TASK GOAL » Retype the records exactly, with nothing added or dropped.

THE DATA »
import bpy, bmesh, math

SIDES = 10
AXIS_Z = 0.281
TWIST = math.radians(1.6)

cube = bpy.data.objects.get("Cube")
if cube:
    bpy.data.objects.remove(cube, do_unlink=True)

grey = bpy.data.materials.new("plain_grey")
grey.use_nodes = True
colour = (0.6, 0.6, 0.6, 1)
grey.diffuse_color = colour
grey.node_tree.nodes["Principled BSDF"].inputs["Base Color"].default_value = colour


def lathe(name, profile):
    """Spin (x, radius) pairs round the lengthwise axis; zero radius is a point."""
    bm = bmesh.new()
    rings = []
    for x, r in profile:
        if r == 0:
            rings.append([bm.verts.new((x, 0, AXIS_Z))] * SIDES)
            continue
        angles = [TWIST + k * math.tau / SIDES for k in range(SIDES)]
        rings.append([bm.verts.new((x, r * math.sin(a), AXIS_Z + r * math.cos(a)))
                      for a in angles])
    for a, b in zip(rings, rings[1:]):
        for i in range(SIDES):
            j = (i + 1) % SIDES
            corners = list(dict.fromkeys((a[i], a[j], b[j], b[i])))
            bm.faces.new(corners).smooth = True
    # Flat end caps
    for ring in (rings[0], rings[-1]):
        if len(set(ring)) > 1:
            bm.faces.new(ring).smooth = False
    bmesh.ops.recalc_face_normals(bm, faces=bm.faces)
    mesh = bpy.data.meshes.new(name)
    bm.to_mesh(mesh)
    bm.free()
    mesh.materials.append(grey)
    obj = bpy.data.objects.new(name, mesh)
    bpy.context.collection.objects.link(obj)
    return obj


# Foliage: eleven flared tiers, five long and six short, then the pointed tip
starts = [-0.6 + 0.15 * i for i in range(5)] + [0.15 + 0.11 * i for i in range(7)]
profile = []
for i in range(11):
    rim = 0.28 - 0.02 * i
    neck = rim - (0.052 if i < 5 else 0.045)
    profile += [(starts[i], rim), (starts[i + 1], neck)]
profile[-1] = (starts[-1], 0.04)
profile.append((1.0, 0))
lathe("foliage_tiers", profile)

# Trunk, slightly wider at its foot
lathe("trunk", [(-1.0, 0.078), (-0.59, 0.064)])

ANSWER TO THE EXERCISE »
import bpy, bmesh, math

SIDES = 10
AXIS_Z = 0.281
TWIST = math.radians(1.6)

cube = bpy.data.objects.get("Cube")
if cube:
    bpy.data.objects.remove(cube, do_unlink=True)

grey = bpy.data.materials.new("plain_grey")
grey.use_nodes = True
colour = (0.6, 0.6, 0.6, 1)
grey.diffuse_color = colour
grey.node_tree.nodes["Principled BSDF"].inputs["Base Color"].default_value = colour


def lathe(name, profile):
    """Spin (x, radius) pairs round the lengthwise axis; zero radius is a point."""
    bm = bmesh.new()
    rings = []
    for x, r in profile:
        if r == 0:
            rings.append([bm.verts.new((x, 0, AXIS_Z))] * SIDES)
            continue
        angles = [TWIST + k * math.tau / SIDES for k in range(SIDES)]
        rings.append([bm.verts.new((x, r * math.sin(a), AXIS_Z + r * math.cos(a)))
                      for a in angles])
    for a, b in zip(rings, rings[1:]):
        for i in range(SIDES):
            j = (i + 1) % SIDES
            corners = list(dict.fromkeys((a[i], a[j], b[j], b[i])))
            bm.faces.new(corners).smooth = True
    # Flat end caps
    for ring in (rings[0], rings[-1]):
        if len(set(ring)) > 1:
            bm.faces.new(ring).smooth = False
    bmesh.ops.recalc_face_normals(bm, faces=bm.faces)
    mesh = bpy.data.meshes.new(name)
    bm.to_mesh(mesh)
    bm.free()
    mesh.materials.append(grey)
    obj = bpy.data.objects.new(name, mesh)
    bpy.context.collection.objects.link(obj)
    return obj


# Foliage: eleven flared tiers, five long and six short, then the pointed tip
starts = [-0.6 + 0.15 * i for i in range(5)] + [0.15 + 0.11 * i for i in range(7)]
profile = []
for i in range(11):
    rim = 0.28 - 0.02 * i
    neck = rim - (0.052 if i < 5 else 0.045)
    profile += [(starts[i], rim), (starts[i + 1], neck)]
profile[-1] = (starts[-1], 0.04)
profile.append((1.0, 0))
lathe("foliage_tiers", profile)

# Trunk, slightly wider at its foot
lathe("trunk", [(-1.0, 0.078), (-0.59, 0.064)])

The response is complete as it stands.